Your assignment:
Go over the lines below, and when one contains the word "false", copy it.
───
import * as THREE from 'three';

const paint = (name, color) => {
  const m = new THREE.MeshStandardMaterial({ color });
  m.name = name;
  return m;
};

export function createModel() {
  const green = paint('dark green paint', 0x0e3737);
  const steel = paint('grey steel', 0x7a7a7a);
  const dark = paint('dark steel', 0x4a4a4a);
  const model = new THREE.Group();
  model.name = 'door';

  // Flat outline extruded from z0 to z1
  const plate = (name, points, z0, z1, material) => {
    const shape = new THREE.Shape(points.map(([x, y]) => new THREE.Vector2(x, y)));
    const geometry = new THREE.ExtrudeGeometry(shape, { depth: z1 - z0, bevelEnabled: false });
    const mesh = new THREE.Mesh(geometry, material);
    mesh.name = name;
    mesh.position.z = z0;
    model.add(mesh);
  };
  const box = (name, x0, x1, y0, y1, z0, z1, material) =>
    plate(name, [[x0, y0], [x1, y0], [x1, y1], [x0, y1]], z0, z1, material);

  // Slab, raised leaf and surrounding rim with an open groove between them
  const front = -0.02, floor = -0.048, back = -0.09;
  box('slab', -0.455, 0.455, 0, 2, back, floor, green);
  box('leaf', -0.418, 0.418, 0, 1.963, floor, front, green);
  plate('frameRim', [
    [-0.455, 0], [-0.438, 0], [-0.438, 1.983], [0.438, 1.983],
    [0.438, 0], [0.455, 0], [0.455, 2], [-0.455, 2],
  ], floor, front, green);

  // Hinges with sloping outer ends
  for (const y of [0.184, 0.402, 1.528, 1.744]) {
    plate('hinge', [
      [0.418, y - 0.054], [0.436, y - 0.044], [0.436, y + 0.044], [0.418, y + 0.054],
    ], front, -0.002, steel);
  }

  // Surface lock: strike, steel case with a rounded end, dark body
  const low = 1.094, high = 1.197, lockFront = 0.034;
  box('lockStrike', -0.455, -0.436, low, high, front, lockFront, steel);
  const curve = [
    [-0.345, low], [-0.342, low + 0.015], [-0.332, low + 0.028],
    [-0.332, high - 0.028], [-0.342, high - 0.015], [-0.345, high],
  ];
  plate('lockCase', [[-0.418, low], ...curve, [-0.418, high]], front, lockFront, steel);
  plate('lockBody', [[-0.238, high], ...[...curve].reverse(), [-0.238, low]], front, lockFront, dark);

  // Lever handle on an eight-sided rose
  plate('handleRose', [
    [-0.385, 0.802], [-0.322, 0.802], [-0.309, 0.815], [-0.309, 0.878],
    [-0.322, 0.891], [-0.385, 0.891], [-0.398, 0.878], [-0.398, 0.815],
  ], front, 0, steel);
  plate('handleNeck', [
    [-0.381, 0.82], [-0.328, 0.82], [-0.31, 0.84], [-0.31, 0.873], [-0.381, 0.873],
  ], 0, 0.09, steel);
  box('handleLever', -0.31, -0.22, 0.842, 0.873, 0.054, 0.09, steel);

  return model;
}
───
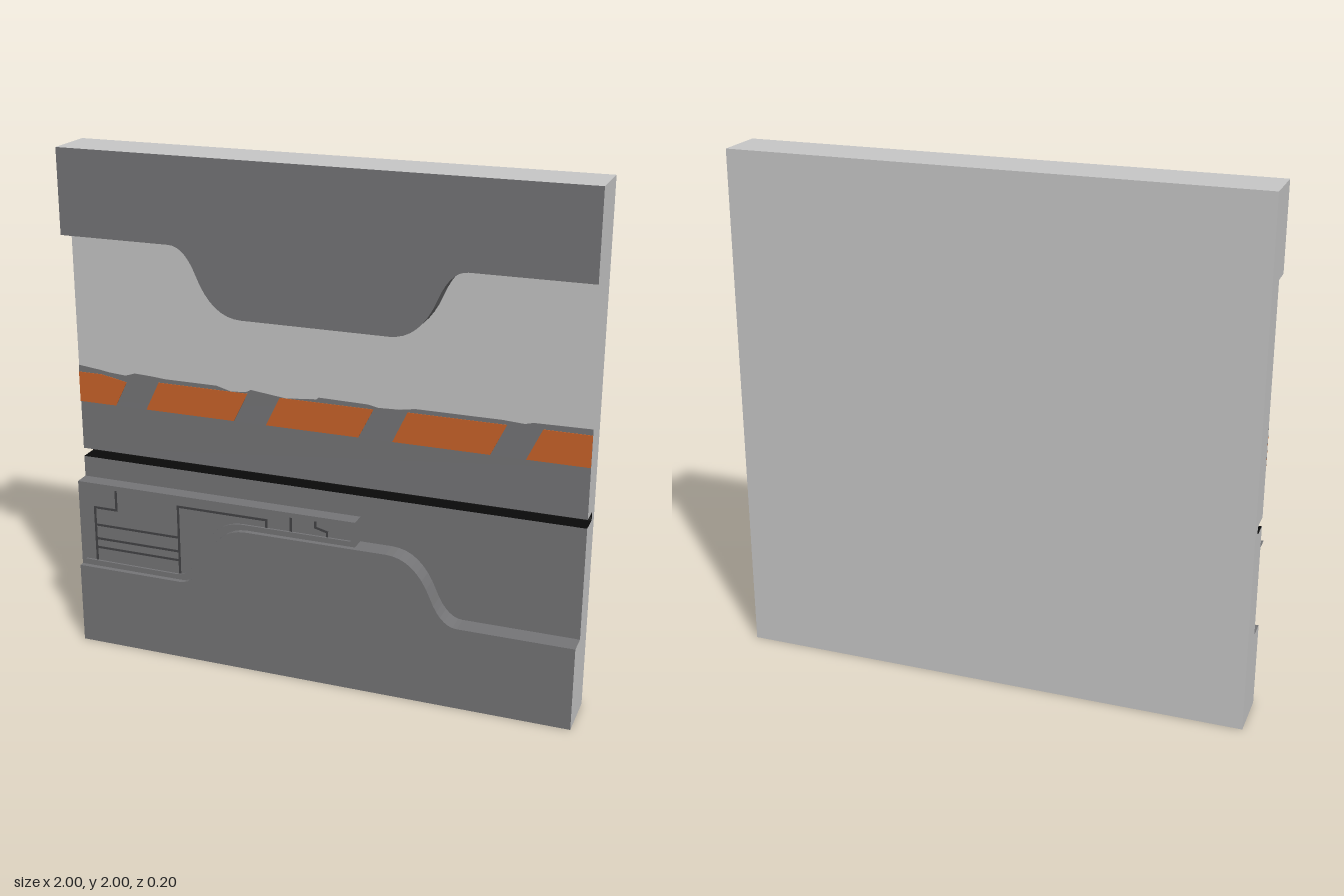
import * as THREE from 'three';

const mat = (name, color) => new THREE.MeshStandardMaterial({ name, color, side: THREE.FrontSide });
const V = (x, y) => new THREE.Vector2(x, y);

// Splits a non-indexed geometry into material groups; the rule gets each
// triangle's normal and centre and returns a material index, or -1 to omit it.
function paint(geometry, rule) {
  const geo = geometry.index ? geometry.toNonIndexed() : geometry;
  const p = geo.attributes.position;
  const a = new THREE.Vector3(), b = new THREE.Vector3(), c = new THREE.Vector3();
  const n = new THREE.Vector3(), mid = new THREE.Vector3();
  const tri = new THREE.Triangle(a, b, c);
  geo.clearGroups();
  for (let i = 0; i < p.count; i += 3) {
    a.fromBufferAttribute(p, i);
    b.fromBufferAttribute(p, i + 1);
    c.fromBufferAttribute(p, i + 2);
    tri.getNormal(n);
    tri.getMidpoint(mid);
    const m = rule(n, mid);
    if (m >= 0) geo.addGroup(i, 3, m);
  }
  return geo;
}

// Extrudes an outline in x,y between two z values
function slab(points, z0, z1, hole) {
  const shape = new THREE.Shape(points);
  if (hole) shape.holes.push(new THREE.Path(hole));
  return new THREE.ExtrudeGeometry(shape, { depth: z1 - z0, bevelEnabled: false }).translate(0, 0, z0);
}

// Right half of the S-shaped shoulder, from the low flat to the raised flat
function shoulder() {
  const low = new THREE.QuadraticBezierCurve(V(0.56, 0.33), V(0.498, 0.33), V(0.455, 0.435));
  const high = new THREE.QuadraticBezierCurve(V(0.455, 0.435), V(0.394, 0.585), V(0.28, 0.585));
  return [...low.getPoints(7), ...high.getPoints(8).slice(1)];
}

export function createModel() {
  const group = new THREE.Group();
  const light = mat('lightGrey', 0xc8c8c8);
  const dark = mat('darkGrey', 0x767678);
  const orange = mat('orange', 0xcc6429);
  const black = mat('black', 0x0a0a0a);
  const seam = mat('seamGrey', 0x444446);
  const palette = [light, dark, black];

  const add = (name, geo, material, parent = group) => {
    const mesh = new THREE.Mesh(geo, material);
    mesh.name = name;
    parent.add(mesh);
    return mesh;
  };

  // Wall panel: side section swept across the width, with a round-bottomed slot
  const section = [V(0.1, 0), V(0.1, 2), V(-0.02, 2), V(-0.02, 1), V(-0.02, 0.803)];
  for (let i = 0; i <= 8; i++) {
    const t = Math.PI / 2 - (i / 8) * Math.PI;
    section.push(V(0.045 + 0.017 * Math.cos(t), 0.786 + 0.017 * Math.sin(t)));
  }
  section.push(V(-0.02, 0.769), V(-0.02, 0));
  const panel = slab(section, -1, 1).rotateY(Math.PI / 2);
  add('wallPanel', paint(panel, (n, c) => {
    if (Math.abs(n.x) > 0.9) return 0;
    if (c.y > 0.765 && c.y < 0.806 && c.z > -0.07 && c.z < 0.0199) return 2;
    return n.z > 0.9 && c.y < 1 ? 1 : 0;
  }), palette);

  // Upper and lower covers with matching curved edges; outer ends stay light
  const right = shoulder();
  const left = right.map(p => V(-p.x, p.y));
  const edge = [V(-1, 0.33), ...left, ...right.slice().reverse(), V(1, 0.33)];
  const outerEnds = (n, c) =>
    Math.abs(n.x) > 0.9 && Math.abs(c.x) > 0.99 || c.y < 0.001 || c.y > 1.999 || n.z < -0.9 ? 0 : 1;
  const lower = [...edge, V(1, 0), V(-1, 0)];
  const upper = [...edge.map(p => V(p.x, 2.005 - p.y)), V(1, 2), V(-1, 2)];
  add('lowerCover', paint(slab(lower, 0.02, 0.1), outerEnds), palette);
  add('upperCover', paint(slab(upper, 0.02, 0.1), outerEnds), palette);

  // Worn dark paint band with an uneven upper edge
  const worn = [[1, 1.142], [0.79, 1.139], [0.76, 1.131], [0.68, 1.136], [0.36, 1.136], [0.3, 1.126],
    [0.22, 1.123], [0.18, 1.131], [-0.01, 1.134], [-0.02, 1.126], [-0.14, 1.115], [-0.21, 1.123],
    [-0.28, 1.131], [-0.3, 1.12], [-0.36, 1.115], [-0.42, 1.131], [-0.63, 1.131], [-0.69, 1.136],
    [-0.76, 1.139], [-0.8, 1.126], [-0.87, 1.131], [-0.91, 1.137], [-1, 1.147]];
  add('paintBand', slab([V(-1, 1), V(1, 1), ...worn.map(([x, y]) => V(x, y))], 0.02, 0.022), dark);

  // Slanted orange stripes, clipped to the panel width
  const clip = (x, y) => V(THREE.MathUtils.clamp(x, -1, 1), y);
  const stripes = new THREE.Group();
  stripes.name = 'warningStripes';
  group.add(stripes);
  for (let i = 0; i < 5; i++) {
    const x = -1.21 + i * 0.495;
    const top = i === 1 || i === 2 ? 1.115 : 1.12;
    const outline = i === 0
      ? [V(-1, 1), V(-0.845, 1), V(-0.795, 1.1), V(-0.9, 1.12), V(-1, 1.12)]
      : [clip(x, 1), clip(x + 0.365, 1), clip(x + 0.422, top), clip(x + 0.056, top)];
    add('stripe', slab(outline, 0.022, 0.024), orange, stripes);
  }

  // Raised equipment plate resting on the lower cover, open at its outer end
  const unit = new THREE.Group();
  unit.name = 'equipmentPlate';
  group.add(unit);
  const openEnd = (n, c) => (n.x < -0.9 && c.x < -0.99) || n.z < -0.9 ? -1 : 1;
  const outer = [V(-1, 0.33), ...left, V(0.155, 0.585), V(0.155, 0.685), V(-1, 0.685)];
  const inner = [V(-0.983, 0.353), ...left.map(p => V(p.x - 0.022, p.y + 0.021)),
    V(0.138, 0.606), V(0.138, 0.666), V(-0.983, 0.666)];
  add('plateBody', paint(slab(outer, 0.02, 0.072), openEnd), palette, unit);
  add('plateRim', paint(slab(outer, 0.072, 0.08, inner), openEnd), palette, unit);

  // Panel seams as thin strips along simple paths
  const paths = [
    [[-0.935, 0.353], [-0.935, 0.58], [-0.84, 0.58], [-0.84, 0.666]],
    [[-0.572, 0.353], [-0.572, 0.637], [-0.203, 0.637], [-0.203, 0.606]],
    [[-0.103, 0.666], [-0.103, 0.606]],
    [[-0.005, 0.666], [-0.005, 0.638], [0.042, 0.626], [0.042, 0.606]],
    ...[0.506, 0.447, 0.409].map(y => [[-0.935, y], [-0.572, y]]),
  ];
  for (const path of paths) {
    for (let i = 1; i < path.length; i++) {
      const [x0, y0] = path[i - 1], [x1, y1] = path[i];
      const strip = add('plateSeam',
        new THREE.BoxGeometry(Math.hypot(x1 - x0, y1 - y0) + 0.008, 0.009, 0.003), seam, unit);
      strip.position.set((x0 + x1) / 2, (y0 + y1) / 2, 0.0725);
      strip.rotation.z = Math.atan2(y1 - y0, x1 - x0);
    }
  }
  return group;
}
───
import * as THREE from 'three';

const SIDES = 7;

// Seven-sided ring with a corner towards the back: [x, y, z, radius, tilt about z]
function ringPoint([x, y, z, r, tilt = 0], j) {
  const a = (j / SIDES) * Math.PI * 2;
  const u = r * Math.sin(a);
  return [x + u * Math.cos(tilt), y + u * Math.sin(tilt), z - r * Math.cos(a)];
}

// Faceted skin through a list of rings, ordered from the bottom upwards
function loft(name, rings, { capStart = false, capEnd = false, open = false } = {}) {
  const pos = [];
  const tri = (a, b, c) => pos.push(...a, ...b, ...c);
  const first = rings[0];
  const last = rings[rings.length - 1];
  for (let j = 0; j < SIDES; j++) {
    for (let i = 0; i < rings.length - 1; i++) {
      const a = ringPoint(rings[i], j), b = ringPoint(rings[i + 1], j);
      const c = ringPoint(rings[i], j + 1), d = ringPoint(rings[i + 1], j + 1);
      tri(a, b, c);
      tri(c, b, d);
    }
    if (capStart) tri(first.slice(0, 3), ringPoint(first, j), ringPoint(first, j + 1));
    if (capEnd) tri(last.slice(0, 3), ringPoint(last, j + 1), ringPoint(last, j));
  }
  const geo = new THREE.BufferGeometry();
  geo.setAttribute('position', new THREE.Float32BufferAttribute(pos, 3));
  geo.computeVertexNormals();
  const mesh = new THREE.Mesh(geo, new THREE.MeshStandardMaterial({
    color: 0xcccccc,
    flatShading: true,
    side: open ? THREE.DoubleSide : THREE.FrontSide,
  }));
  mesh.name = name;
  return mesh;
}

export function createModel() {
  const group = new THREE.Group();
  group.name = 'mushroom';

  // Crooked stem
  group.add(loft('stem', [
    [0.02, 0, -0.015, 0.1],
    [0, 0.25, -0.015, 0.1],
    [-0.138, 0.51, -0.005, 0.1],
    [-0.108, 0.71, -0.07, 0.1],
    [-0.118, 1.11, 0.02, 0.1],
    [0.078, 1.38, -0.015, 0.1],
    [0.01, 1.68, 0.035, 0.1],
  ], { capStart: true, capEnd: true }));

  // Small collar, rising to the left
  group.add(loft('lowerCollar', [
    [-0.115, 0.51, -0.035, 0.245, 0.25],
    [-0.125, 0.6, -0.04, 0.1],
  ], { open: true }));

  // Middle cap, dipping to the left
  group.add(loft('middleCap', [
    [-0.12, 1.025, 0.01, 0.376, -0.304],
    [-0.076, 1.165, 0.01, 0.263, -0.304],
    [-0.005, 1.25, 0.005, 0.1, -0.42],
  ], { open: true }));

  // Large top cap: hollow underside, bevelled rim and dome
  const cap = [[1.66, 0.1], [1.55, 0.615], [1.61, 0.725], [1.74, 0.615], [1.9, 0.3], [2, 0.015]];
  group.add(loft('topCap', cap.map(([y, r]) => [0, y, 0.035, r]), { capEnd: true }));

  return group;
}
───
Written solution:
    const geometry = new THREE.ExtrudeGeometry(shape, { depth: z1 - z0, bevelEnabled: false });
  return new THREE.ExtrudeGeometry(shape, { depth: z1 - z0, bevelEnabled: false }).translate(0, 0, z0);
function loft(name, rings, { capStart = false, capEnd = false, open = false } = {}) {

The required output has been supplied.